Creature Feature: Pied-billed Grebe 

While taking a hike around Centennial Lake in Howard County, I noticed a very small bird, a pied-billed grebe swimming near the shoreline. It would suddenly jump into a dive and quietly emerge several minutes later some 50 to 100 feet away. I planned to get a close photo by hurrying toward it as soon as it went under and standing still after a minute so it would not see movement when it came up. 

There were trees along the edge of the water so I thought the plan was going to work. Those little birds are tricky though. After several cycles of it diving and me moving closer, it went underwater and I moved to where I predicted it would emerge, but after five minutes it never came up.  

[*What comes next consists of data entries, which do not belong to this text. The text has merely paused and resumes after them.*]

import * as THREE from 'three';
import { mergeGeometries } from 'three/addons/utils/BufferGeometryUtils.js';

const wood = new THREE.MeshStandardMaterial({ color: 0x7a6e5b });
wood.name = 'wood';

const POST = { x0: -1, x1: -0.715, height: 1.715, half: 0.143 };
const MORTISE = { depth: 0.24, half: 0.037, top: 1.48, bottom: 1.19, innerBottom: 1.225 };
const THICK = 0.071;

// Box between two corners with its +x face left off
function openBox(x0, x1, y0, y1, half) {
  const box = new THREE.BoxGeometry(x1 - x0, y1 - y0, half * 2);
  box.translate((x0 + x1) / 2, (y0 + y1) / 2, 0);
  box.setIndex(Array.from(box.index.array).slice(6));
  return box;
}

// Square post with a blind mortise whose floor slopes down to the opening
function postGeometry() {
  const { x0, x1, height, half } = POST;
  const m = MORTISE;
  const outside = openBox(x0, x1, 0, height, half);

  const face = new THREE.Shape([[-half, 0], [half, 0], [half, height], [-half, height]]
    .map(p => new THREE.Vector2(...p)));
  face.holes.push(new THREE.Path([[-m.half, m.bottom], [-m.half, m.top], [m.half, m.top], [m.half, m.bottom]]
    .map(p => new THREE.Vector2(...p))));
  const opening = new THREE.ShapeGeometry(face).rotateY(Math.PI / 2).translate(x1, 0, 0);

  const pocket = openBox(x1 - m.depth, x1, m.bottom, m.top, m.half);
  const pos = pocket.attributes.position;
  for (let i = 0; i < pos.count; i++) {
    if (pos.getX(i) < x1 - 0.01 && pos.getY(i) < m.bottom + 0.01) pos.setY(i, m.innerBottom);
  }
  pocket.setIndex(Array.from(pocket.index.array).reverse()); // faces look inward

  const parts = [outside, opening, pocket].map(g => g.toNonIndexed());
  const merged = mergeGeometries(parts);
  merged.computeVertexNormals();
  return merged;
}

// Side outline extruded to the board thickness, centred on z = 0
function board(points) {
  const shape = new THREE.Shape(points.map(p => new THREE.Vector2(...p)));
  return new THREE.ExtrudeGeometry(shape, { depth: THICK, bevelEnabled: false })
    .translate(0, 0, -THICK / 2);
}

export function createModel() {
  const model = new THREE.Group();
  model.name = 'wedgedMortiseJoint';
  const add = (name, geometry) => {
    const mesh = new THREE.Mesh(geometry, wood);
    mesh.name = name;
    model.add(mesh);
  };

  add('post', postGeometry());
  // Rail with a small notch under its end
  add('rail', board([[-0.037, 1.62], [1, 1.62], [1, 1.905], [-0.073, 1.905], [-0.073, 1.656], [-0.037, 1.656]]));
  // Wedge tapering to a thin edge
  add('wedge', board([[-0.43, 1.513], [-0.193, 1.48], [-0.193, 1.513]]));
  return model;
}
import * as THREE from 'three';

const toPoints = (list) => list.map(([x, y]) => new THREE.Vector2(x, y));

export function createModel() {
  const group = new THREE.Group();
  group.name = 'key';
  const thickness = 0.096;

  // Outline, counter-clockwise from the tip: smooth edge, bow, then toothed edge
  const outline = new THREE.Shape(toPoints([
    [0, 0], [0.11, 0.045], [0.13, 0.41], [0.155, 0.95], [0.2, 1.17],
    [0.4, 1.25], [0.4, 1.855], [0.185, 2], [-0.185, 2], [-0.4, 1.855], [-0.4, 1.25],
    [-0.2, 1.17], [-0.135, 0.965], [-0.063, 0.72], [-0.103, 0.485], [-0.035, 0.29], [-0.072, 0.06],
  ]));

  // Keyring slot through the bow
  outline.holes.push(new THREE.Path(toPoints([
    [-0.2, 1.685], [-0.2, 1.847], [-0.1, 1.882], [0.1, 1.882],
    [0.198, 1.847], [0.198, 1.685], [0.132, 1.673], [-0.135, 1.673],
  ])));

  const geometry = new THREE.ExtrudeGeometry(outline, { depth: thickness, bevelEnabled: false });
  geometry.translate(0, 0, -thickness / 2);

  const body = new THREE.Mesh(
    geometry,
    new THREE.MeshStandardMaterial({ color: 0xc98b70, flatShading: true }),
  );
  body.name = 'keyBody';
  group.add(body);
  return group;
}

I looked all around and found it blocks away in the opposite direction from where I started. As I stood up and considered following it again, the bird looked at me and cocked its head to the side, stared at me and flew to the opposite side of the lake. 

I have been told that in clear water the little grebe walks on underwater vegetation and slowly sticks its nostrils out of the water like a periscope to try to avoid being detected.  

The brownish-gray birds are a little smaller than a robin and have large webbed feet. They have difficulty walking on land and therefore are rarely found out of the water.  

The pied-billed grebe gets its name from its two-toned bill, striped vertically in gray and black. The bill is most noticeable during breeding season. It is thick and strong enough to crush crayfish, snails and beetles. The little birds feed on almost anything aquatic including fish, frogs and small snakes.  

It lives on clear freshwater lakes or brackish areas in Maryland year-round but in spring and fall its numbers swell as the northern flocks migrate through.  

Grebes prefer quiet waters without much boat traffic because of the way they build their nests: they lay their eggs in nests built on floating vegetation easily dumped over by a passing motorboat. 

 In the summer, two to 10 chicks will hatch and almost immediately climb on to their parent’s back. Both parents take turns with the offspring as the other hunts for food. In the presence of danger, the parents will disappear into deep water. The chicks mature fairly quickly, swimming on their own within a few days and chase any small thing that moves. As they become independent the adults will chase them away to have a second brood.  

They are fairly common birds and do not need protection, but it’s worth thinking twice before driving a ski-boat too close to a quiet cove with floating vegetation.